*** DATASET RECORDS ***
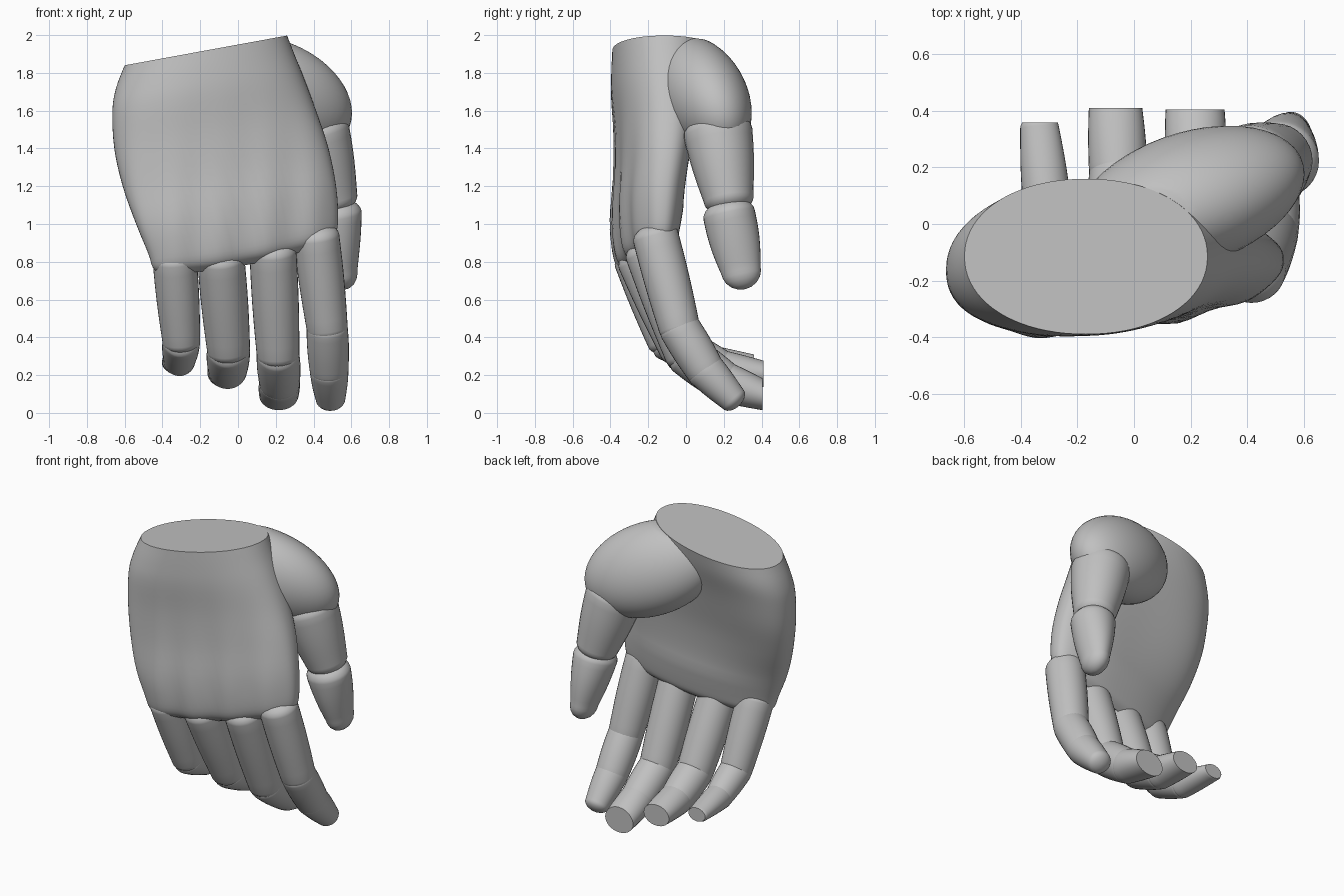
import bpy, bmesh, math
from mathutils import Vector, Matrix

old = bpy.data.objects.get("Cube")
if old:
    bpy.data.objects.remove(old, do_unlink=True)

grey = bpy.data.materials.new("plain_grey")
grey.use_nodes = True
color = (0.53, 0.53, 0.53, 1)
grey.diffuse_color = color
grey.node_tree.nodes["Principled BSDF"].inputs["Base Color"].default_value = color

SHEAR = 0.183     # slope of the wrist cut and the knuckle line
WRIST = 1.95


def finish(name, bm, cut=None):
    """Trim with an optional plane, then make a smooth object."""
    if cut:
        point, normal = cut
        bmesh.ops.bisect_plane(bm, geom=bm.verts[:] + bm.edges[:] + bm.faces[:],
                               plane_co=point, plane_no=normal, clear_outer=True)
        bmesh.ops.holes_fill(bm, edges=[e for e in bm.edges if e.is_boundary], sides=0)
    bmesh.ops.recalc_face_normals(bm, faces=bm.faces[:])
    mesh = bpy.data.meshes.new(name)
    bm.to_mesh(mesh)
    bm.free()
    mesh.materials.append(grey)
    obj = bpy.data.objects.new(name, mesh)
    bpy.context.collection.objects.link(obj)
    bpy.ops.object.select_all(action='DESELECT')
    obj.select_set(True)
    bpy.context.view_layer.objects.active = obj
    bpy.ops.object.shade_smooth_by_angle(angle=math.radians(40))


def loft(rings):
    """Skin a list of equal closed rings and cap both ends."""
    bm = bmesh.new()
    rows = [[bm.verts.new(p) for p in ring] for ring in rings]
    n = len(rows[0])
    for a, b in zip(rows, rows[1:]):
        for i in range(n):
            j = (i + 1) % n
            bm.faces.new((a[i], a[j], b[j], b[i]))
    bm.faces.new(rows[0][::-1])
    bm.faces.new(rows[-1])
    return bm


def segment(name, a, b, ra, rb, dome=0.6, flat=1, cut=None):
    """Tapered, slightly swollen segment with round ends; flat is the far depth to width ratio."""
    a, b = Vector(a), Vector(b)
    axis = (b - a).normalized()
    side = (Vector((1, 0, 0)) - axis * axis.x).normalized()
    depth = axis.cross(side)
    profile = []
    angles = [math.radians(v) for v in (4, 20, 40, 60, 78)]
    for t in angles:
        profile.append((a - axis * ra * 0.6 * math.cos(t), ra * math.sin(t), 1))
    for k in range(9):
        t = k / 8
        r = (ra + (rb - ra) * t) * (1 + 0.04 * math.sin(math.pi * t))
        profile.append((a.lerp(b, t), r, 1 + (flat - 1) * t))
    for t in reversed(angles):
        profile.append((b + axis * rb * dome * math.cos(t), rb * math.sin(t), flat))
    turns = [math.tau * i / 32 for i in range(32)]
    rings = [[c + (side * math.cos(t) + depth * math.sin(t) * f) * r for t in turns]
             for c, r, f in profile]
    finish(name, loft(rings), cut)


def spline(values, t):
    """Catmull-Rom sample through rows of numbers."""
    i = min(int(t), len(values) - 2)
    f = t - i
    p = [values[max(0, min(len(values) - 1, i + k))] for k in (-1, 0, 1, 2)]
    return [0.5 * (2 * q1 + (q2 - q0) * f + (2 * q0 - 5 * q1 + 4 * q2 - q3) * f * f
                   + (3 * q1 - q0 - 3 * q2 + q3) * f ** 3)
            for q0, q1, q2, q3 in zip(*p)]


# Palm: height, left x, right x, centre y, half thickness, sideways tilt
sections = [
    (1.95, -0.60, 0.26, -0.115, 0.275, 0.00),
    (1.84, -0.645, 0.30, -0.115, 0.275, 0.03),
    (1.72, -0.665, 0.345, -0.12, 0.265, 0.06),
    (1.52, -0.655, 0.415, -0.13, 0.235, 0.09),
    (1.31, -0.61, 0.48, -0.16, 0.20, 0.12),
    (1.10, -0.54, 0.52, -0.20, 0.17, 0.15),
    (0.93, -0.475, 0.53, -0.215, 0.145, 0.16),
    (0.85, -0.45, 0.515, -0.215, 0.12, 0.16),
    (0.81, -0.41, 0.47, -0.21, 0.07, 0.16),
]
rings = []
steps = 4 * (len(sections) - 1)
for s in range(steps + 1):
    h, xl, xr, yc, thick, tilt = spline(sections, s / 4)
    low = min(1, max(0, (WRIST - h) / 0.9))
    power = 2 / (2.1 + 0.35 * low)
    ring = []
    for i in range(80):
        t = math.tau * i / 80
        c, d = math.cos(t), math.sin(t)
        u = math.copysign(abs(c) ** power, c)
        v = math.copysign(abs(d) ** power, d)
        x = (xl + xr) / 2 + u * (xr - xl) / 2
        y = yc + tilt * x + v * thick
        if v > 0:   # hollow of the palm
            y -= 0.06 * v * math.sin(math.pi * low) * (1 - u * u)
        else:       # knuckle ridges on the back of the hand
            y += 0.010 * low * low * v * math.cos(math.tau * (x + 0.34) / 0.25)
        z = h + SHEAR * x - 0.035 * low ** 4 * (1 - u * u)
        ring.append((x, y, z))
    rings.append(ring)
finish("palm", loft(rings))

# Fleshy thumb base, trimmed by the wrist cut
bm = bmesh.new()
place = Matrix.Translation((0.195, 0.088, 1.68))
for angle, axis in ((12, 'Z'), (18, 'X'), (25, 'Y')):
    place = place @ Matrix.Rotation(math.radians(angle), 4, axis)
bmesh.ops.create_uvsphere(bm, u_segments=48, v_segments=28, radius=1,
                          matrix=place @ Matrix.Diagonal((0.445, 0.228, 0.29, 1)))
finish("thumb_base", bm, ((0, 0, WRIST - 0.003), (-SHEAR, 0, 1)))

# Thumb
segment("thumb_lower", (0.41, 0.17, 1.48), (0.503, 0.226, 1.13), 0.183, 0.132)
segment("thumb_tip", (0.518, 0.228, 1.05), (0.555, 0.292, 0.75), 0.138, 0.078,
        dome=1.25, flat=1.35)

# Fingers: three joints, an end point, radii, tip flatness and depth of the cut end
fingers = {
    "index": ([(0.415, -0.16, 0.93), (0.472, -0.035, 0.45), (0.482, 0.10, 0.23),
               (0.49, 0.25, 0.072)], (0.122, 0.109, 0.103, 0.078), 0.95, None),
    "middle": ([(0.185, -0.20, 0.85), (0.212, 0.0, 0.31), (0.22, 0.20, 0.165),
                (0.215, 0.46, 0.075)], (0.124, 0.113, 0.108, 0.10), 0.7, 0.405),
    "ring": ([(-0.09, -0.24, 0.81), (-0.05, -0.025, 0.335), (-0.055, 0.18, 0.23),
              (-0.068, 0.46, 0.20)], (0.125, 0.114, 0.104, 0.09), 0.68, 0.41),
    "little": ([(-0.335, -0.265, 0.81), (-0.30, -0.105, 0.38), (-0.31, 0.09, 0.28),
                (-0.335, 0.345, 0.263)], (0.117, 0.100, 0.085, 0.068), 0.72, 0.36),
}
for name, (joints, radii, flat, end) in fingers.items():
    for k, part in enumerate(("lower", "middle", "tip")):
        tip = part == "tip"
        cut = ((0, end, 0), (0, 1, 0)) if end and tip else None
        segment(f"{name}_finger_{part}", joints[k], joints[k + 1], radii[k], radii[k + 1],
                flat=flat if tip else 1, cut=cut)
*** End of DATASET RECORDS ***
*** DATASET RECORDS ***
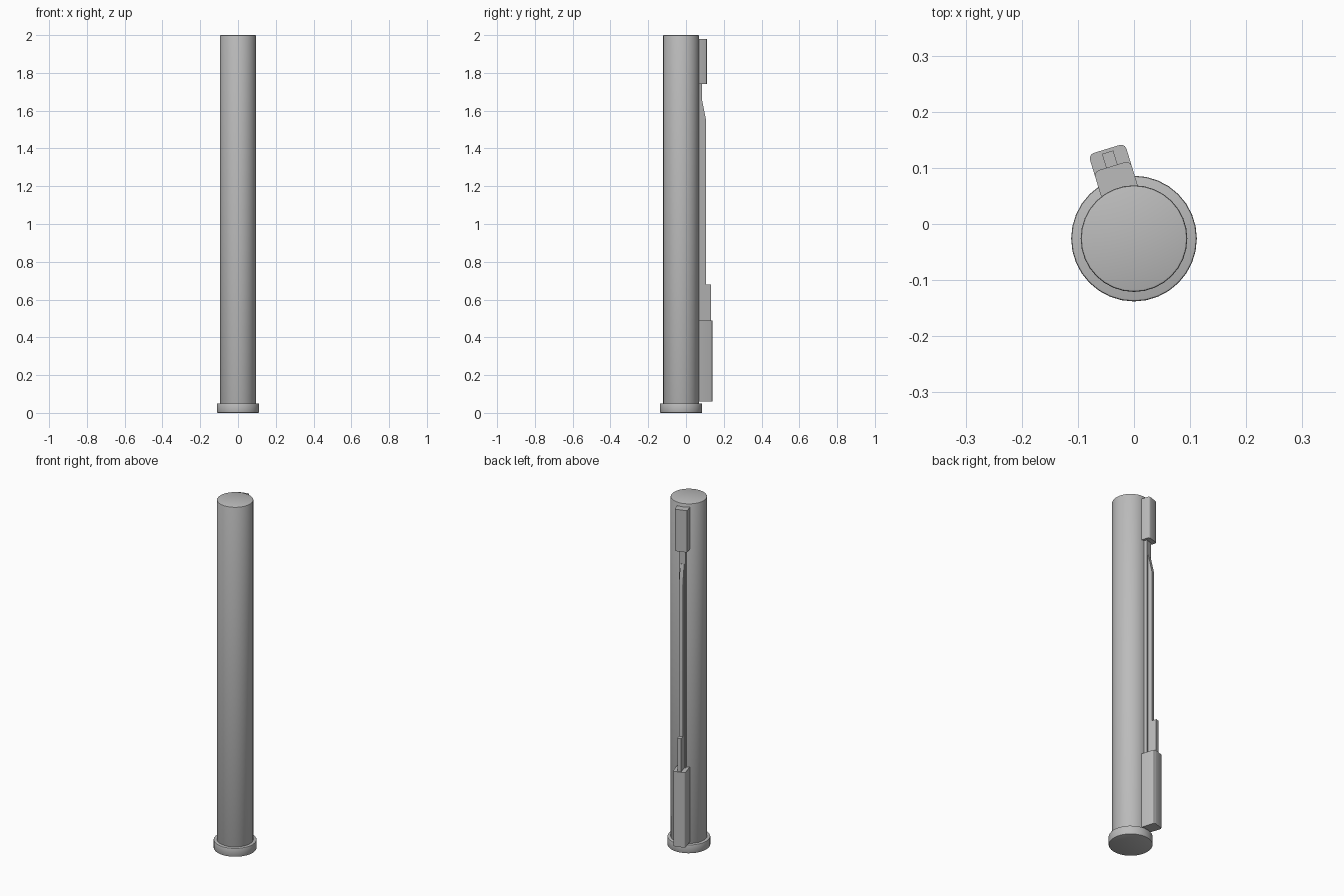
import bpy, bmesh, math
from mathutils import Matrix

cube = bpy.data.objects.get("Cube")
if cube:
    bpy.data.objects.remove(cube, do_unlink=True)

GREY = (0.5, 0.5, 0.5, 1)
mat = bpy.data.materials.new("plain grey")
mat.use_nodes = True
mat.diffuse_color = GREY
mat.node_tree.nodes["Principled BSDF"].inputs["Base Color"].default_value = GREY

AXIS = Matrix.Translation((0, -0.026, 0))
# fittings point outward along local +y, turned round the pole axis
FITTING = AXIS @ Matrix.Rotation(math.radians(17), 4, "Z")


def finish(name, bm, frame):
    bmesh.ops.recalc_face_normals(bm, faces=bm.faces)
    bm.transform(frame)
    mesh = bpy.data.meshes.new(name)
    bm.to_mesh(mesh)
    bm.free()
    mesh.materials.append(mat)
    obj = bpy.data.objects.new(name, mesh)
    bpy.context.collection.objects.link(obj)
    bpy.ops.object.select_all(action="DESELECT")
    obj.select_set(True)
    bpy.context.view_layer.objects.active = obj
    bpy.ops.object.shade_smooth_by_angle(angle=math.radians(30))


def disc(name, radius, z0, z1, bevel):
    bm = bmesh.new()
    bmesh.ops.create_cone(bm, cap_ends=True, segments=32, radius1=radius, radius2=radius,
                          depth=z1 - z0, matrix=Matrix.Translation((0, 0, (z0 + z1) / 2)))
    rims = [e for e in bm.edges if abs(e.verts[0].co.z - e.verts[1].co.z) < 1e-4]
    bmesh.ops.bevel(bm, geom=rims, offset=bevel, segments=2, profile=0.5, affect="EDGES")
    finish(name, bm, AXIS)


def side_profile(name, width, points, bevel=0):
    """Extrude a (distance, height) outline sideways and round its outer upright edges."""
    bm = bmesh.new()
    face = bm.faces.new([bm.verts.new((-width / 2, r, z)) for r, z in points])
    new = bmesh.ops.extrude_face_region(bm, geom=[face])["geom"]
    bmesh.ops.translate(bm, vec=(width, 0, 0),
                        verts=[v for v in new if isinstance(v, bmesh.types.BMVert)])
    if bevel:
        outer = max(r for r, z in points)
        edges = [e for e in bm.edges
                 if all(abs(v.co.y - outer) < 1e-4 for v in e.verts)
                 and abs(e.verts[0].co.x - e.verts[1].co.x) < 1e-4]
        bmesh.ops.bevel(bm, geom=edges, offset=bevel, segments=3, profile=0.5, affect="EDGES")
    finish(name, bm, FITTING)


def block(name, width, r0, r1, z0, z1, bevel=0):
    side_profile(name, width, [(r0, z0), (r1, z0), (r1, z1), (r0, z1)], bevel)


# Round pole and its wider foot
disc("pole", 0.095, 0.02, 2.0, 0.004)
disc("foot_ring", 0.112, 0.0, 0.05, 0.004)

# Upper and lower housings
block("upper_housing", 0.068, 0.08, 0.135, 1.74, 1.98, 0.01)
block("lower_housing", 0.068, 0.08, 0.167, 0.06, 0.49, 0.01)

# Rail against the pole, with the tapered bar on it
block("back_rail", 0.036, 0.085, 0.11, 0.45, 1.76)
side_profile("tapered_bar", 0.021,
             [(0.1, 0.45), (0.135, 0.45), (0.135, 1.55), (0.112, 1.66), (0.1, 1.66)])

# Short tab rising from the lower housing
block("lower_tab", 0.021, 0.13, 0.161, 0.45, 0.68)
*** End of DATASET RECORDS ***
▶ [TASK] Every line in the records above with the string "pole" in it should be shown.

▶ [EXERCISE RESULT]
# fittings point outward along local +y, turned round the pole axis
# Round pole and its wider foot
disc("pole", 0.095, 0.02, 2.0, 0.004)
# Rail against the pole, with the tapered bar on it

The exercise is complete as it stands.